College Board has made some significant changes to the SAT that will effect most rising juniors.
From longer math sections to massive reading requirements, tune in to hear Megan explaining the ins and outs.
Here are the 5 biggest changes that are being made, and how families can take action to ensure that it doesn’t effect their student’s scores:
- First, Megan explains exactly how the scores are changing. Action: Keep your ears open to hear how colleges are going to respond to these scores, and to ask at college visits about what their plans are.
- There will be more evidence-based reading passages, additional graphs, and longer sections. Action: Families can read non-fiction articles together, and practice proving points to each other using the text as evidence.
- The writing section is changing from single sentence editing to passage-based editing. Action: Keep on studying grammar rules!
- There will be harder math questions from Algebra II, a no calculator section, and denser reading in the world problems.

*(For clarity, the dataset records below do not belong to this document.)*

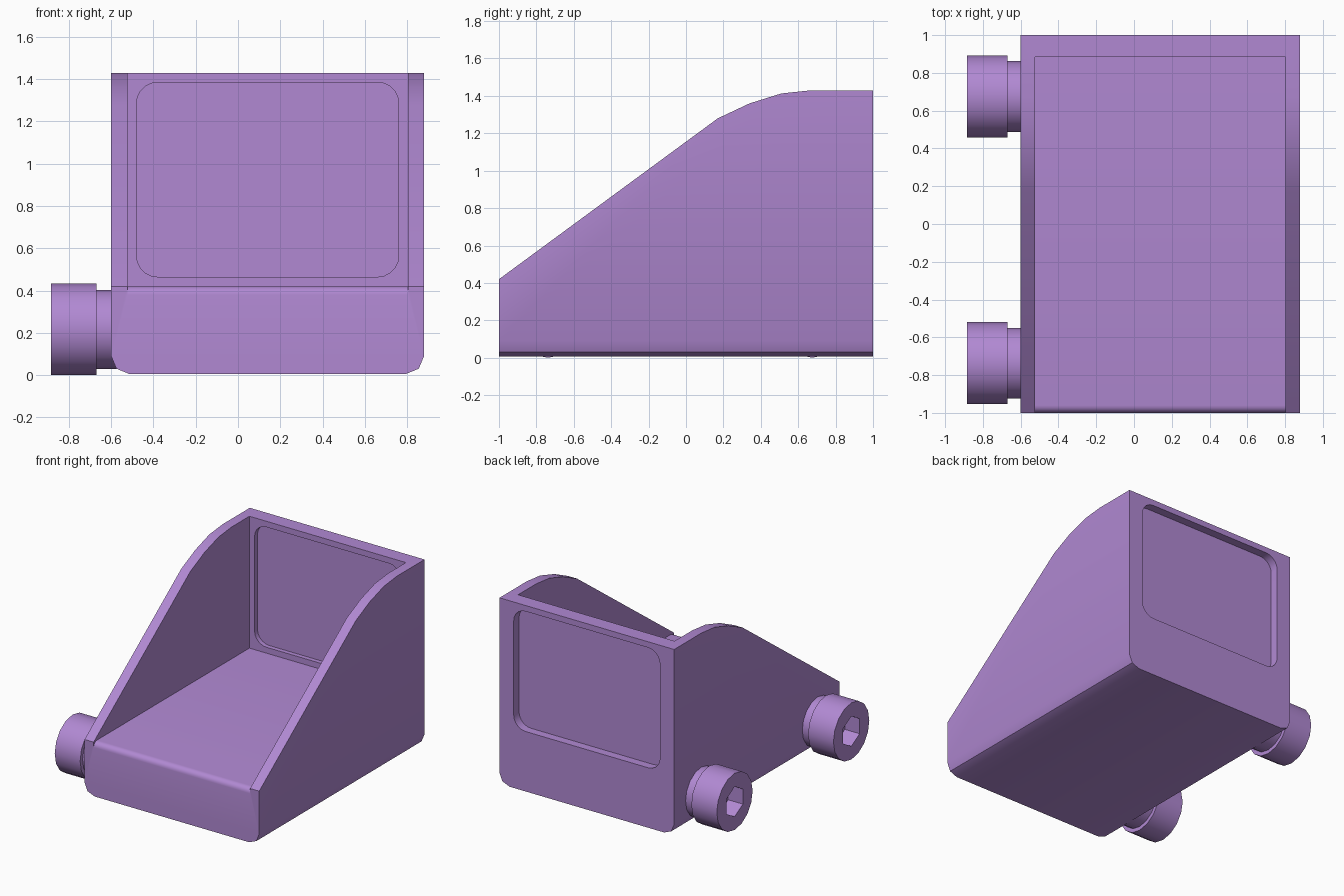
import bpy, bmesh, math

cube = bpy.data.objects.get("Cube")
if cube:
    bpy.data.objects.remove(cube, do_unlink=True)

# One flat colour
purple = bpy.data.materials.new("purple")
purple.use_nodes = True
COLOUR = (0.44, 0.25, 0.65, 1)
purple.diffuse_color = COLOUR
purple.node_tree.nodes["Principled BSDF"].inputs["Base Color"].default_value = COLOUR


def prism(name, outline, axis, start, end, bevel_bottom=0):
    """Extrude a 2D outline along x (outline is y,z) or along y (outline is x,z)."""
    bm = bmesh.new()
    rings = []
    for d in (start, end):
        rings.append([bm.verts.new((d, u, v) if axis == "x" else (u, d, v)) for u, v in outline])
    bm.faces.new(rings[0])
    bm.faces.new(rings[1])
    n = len(outline)
    for i in range(n):
        j = (i + 1) % n
        bm.faces.new((rings[0][i], rings[0][j], rings[1][j], rings[1][i]))
    if bevel_bottom:
        low = min(v.co.z for v in bm.verts)
        edges = [e for e in bm.edges
                 if all(abs(v.co.z - low) < 1e-5 for v in e.verts)
                 and abs(e.verts[0].co.x - e.verts[1].co.x) < 1e-5]
        bmesh.ops.bevel(bm, geom=edges, offset=bevel_bottom, segments=2,
                        profile=0.5, affect="EDGES")
    bmesh.ops.recalc_face_normals(bm, faces=bm.faces)
    mesh = bpy.data.meshes.new(name)
    bm.to_mesh(mesh)
    bm.free()
    mesh.materials.append(purple)
    obj = bpy.data.objects.new(name, mesh)
    bpy.context.collection.objects.link(obj)
    return obj


def activate(obj):
    bpy.ops.object.select_all(action="DESELECT")
    obj.select_set(True)
    bpy.context.view_layer.objects.active = obj


def cut(obj, cutter):
    activate(obj)
    mod = obj.modifiers.new("cut", "BOOLEAN")
    mod.operation = "DIFFERENCE"
    mod.solver = "EXACT"
    mod.object = cutter
    bpy.ops.object.modifier_apply(modifier=mod.name)
    bpy.data.objects.remove(cutter, do_unlink=True)


def smooth(obj):
    activate(obj)
    bpy.ops.object.shade_smooth_by_angle(angle=math.radians(30))


def arc(cu, cv, r, a0, a1, steps):
    angles = [math.radians(a0 + (a1 - a0) * i / steps) for i in range(steps + 1)]
    return [(cu + r * math.cos(a), cv + r * math.sin(a)) for a in angles]


def polygon(cu, cv, r, sides):
    return arc(cu, cv, r, -90, 270, sides)[:-1]


def rounded_rect(u0, u1, v0, v1, r):
    return (arc(u1 - r, v1 - r, r, 0, 90, 5) + arc(u0 + r, v1 - r, r, 90, 180, 5)
            + arc(u0 + r, v0 + r, r, 180, 270, 5) + arc(u1 - r, v0 + r, r, 270, 360, 5))


# Bin body: sloping side profile with rounded lower edges
side = [(-1, 0.006), (1, 0.006), (1, 1.43), (0.67, 1.43), (0.51, 1.413),
        (0.34, 1.36), (0.17, 1.28), (-1, 0.42)]
body = prism("bin_body", side, "x", -0.6, 0.88, bevel_bottom=0.085)

# Open tray between the side walls, with a rounded front lip
tray = ([(-1.1, 2), (-1.1, 0.38)] + arc(-0.96, 0.38, 0.04, 180, 90, 5)
        + [(0.885, 0.42), (0.885, 2)])
cut(body, prism("tray_cutter", tray, "x", -0.523, 0.803))

# Window recesses on both faces of the back wall
window = rounded_rect(-0.48, 0.76, 0.465, 1.385, 0.1)
cut(body, prism("front_recess_cutter", window, "y", 0.8, 0.92))
cut(body, prism("back_recess_cutter", window, "y", 0.935, 1.1))
smooth(body)

# Two hex-socket bolts on the right side
BOLT_Z = 0.217
for label, y in (("front", -0.737), ("back", 0.675)):
    head = prism(label + "_bolt_head", polygon(y, BOLT_Z, 0.217, 16), "x", -0.885, -0.67)
    cut(head, prism("socket_cutter", polygon(y, BOLT_Z, 0.115, 6), "x", -1, -0.76))
    smooth(head)
    neck = prism(label + "_bolt_neck", polygon(y, BOLT_Z, 0.187, 16), "x", -0.68, -0.56)
    smooth(neck)
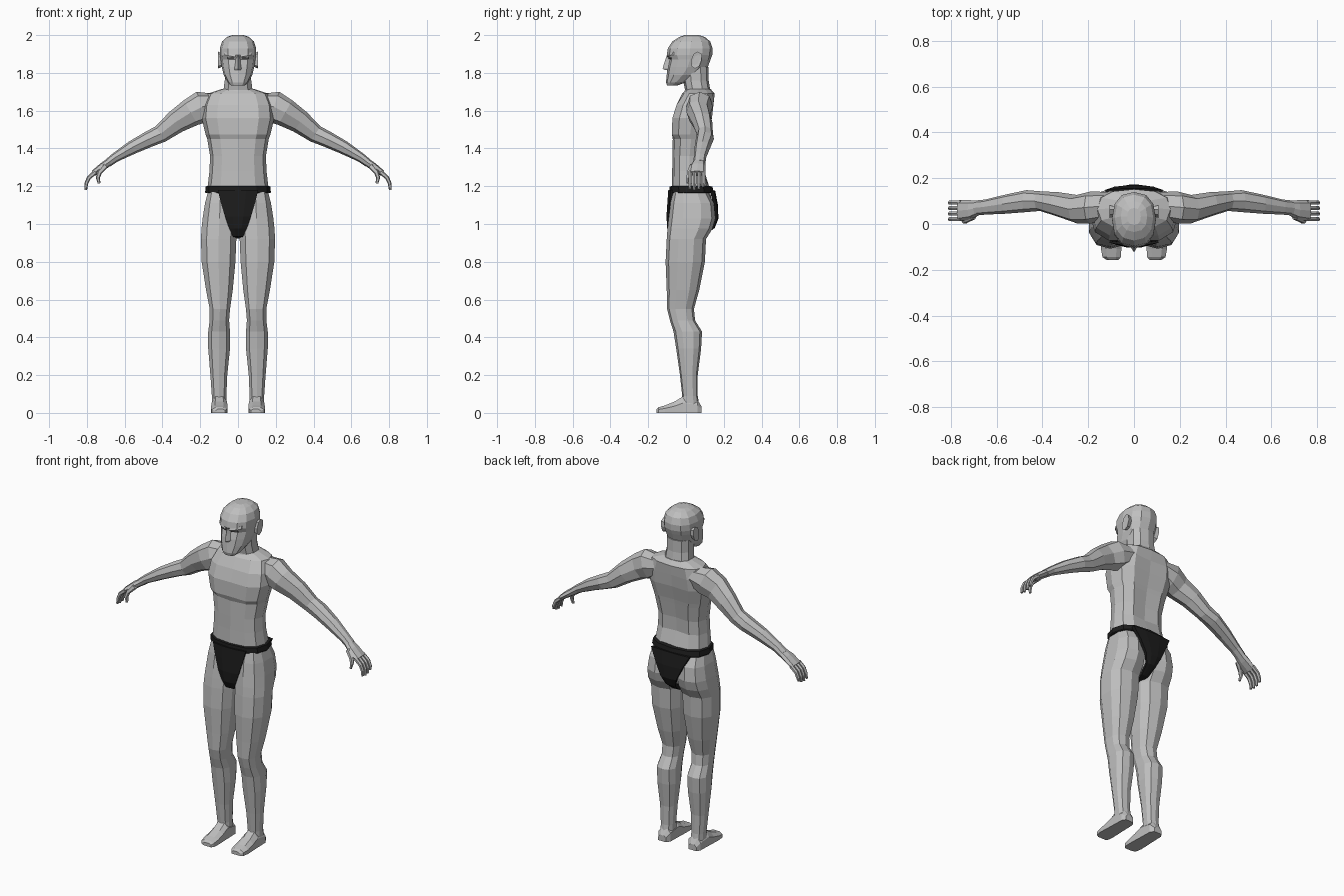
import bpy, bmesh, math
from mathutils import Vector


def material(name, r, g, b):
    m = bpy.data.materials.new(name)
    m.diffuse_color = (r, g, b, 1)
    return m


SKIN = material("grey_skin", 0.52, 0.52, 0.52)
CLOTH = material("black_cloth", 0.012, 0.012, 0.012)
SHADE = material("dark_eye", 0.06, 0.06, 0.06)


def oval(n, e):
    """Unit rounded-box outline with a point at the front centre."""
    pts = []
    for i in range(n):
        a = math.tau * i / n - math.pi / 2
        c, s = round(math.cos(a), 6), round(math.sin(a), 6)
        pts.append((math.copysign(abs(c) ** e, c), math.copysign(abs(s) ** e, s)))
    return pts


def loft(name, rings, mat=SKIN, mirror=False, caps=True, closed=True):
    """Skin a list of equal-length point rings."""
    bm = bmesh.new()
    rows = [[bm.verts.new(p) for p in r] for r in rings]
    n = len(rows[0])
    for a, b in zip(rows, rows[1:]):
        for i in range(n if closed else n - 1):
            j = (i + 1) % n
            bm.faces.new((a[i], a[j], b[j], b[i]))
    if caps:
        bm.faces.new(rows[0])
        bm.faces.new(rows[-1])
    bmesh.ops.recalc_face_normals(bm, faces=bm.faces)
    me = bpy.data.meshes.new(name)
    bm.to_mesh(me)
    bm.free()
    me.materials.append(mat)
    ob = bpy.data.objects.new(name, me)
    bpy.context.collection.objects.link(ob)
    if mirror:
        ob.modifiers.new("mirror", 'MIRROR').use_mirror_merge = False
    return ob


def level(z, x0, x1, y0, y1, n=12, e=0.8):
    """Horizontal ring filling a rectangle."""
    return [((x0 + x1) / 2 + c * (x1 - x0) / 2, (y0 + y1) / 2 + s * (y1 - y0) / 2, z)
            for c, s in oval(n, e)]


def limb(name, path, n=8):
    """Tube along (x, y, z, half depth, half thickness) points."""
    rings = []
    for i, (x, y, z, ry, rv) in enumerate(path):
        a, b = path[max(i - 1, 0)], path[min(i + 1, len(path) - 1)]
        t = Vector((b[0] - a[0], 0, b[2] - a[2])).normalized()
        v = Vector((-t.z, 0, t.x))
        rings.append([Vector((x, y + c * ry, z)) + v * (s * rv) for c, s in oval(n, 0.9)])
    return loft(name, rings, mirror=True)


# Torso: height, half width, front, back
torso = loft("torso", [level(z, -w, w, f, b) for z, w, f, b in (
    (0.96, .03, -.05, .08), (1.04, .09, -.07, .12), (1.12, .15, -.077, .135),
    (1.18, .163, -.076, .128), (1.28, .151, -.073, .107), (1.36, .148, -.072, .11),
    (1.45, .163, -.07, .125), (1.475, .172, -.086, .13), (1.56, .192, -.085, .15),
    (1.63, .185, -.062, .157), (1.69, .16, -.02, .152), (1.715, .085, .005, .13))])
# Breastbone and spine grooves
for v in torso.data.vertices:
    if abs(v.co.x) < 0.001 and 1.25 < v.co.z < 1.66:
        if v.co.y > 0:
            v.co.y -= 0.018
        elif v.co.z > 1.46:
            v.co.y += 0.014

# Neck and head
loft("neck", [level(z, -w, w, f, b, 10) for z, w, f, b in (
    (1.66, .095, -.025, .135), (1.71, .08, -.005, .128), (1.76, .073, -.015, .12),
    (1.83, .073, -.02, .12))])
loft("head", [level(z, -w, w, f, b, 12, 0.85) for z, w, f, b in (
    (1.732, .035, -.10, -.05), (1.75, .055, -.106, 0), (1.79, .076, -.102, .07),
    (1.83, .086, -.098, .115), (1.87, .092, -.088, .13), (1.895, .096, -.102, .139),
    (1.93, .096, -.096, .14), (1.967, .084, -.072, .128), (1.99, .058, -.035, .10),
    (2.0, .03, -.005, .07))])
# Nose wedge
loft("nose", [[(-w, -.085, z), (0, y, z), (w, -.085, z)] for z, w, y in (
    (1.815, .026, -.112), (1.823, .024, -.124), (1.86, .014, -.113), (1.895, .012, -.101))])
# Brows and eyes
loft("brow", [[(x, y, z), (x, y - .014, z), (x, y - .008, z + .014), (x, y, z + .014)]
              for x, y, z in ((.012, -.088, 1.884), (.045, -.080, 1.89), (.072, -.06, 1.896))],
     mirror=True)
loft("eye", [[(x, y, 1.873), (x, y - .004, 1.873), (x, y - .004, 1.883), (x, y, 1.883)]
             for x, y in ((.02, -.088), (.055, -.076))], SHADE, mirror=True)
# Ears
loft("ear", [[(x, .055 + c * .028 * k + s * .008, 1.868 + s * .045 * k) for c, s in oval(8, 0.9)]
             for x, k in ((.084, .8), (.106, 1), (.104, .6))], mirror=True)

# Arms from inside the shoulder to the wrist
limb("arm", [(.11, .08, 1.64, .06, .05), (.19, .072, 1.62, .07, .085),
             (.25, .065, 1.59, .062, .075), (.33, .085, 1.54, .054, .062),
             (.41, .10, 1.477, .043, .048), (.47, .10, 1.45, .048, .043),
             (.56, .087, 1.405, .042, .036), (.65, .074, 1.352, .033, .025),
             (.69, .07, 1.322, .033, .022)])
# Hands
limb("palm", [(.675, .07, 1.333, .03, .02), (.715, .062, 1.305, .042, .021),
              (.765, .058, 1.268, .046, .016)])
for i, drop in enumerate((.005, 0, .004, .016)):
    y = .022 + i * .024
    limb("finger_%d" % (i + 1), [(.755, y, 1.275, .011, .012), (.79, y, 1.245, .011, .011),
                                 (.803, y, 1.215, .010, .010),
                                 (.806, y - .003, 1.18 + drop, .007, .007)], 6)
limb("thumb", [(.70, .035, 1.31, .016, .016), (.732, .018, 1.275, .013, .013),
               (.742, .012, 1.245, .011, .011), (.735, .008, 1.215, .007, .007)], 6)

# Legs: height, inner, outer, front, back
loft("leg", [level(*r, n=10) for r in (
    (1.17, .03, .162, -.068, .115), (1.11, .012, .178, -.082, .148),
    (1.03, .004, .191, -.092, .156), (.975, .004, .197, -.098, .14),
    (.92, .005, .2, -.102, .106), (.80, .01, .196, -.108, .10),
    (.65, .025, .172, -.102, .07), (.55, .04, .152, -.1, .042),
    (.49, .045, .152, -.085, .048), (.43, .04, .16, -.066, .085),
    (.34, .04, .16, -.052, .08), (.2, .055, .148, -.032, .062),
    (.09, .06, .14, -.02, .062), (.03, .06, .138, -.03, .072))], mirror=True)
# Feet from heel to toes: y, inner, outer, top
loft("foot", [[(a, y, 0), (b, y, 0), (b, y, h * .6), (b * .75 + a * .25, y, h),
               (a * .75 + b * .25, y, h), (a, y, h * .7)] for y, a, b, h in (
    (.082, .075, .125, .035), (.06, .06, .138, .07), (-.015, .058, .14, .088),
    (-.06, .056, .142, .06), (-.11, .055, .144, .04), (-.145, .058, .138, .03),
    (-.157, .068, .12, .02))], mirror=True)

# Briefs: waistband
loft("waistband", [level(z, -w, w, f, b) for z, w, f, b in (
    (1.163, .17, -.084, .143), (1.168, .174, -.088, .147),
    (1.198, .171, -.087, .14), (1.202, .16, -.07, .12))], CLOTH)
# Briefs: panel running from the front, under the crotch and up the back
rows = []
for w, y, z in ((.105, -.086, 1.18), (.088, -.091, 1.11), (.066, -.096, 1.04),
                (.044, -.092, .98), (.025, -.07, .942), (.018, 0, .932),
                (.022, .09, .945), (.03, .145, .985), (.05, .163, 1.03),
                (.085, .160, 1.10), (.125, .146, 1.175)):
    bend = (.014 if z > .96 else 0) * (1 if y < 0 else -.5)
    rows.append([(w * k, y + bend * abs(k) ** 2, z) for k in (-1, -.4, .4, 1)])
panel = loft("briefs_panel", rows, CLOTH, caps=False, closed=False)
thick = panel.modifiers.new("thickness", 'SOLIDIFY')
thick.thickness = 0.02
thick.offset = 0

Action: Consider the ACT for math, or if you’re a fast math learner, consider taking Algebra II as a sophomore.
- There is a new, expanded essay section that is 50-minutes instead of 25. Action: In the months leading up to the SAT, build up a tolerance for sitting for longer periods of time to answer questions.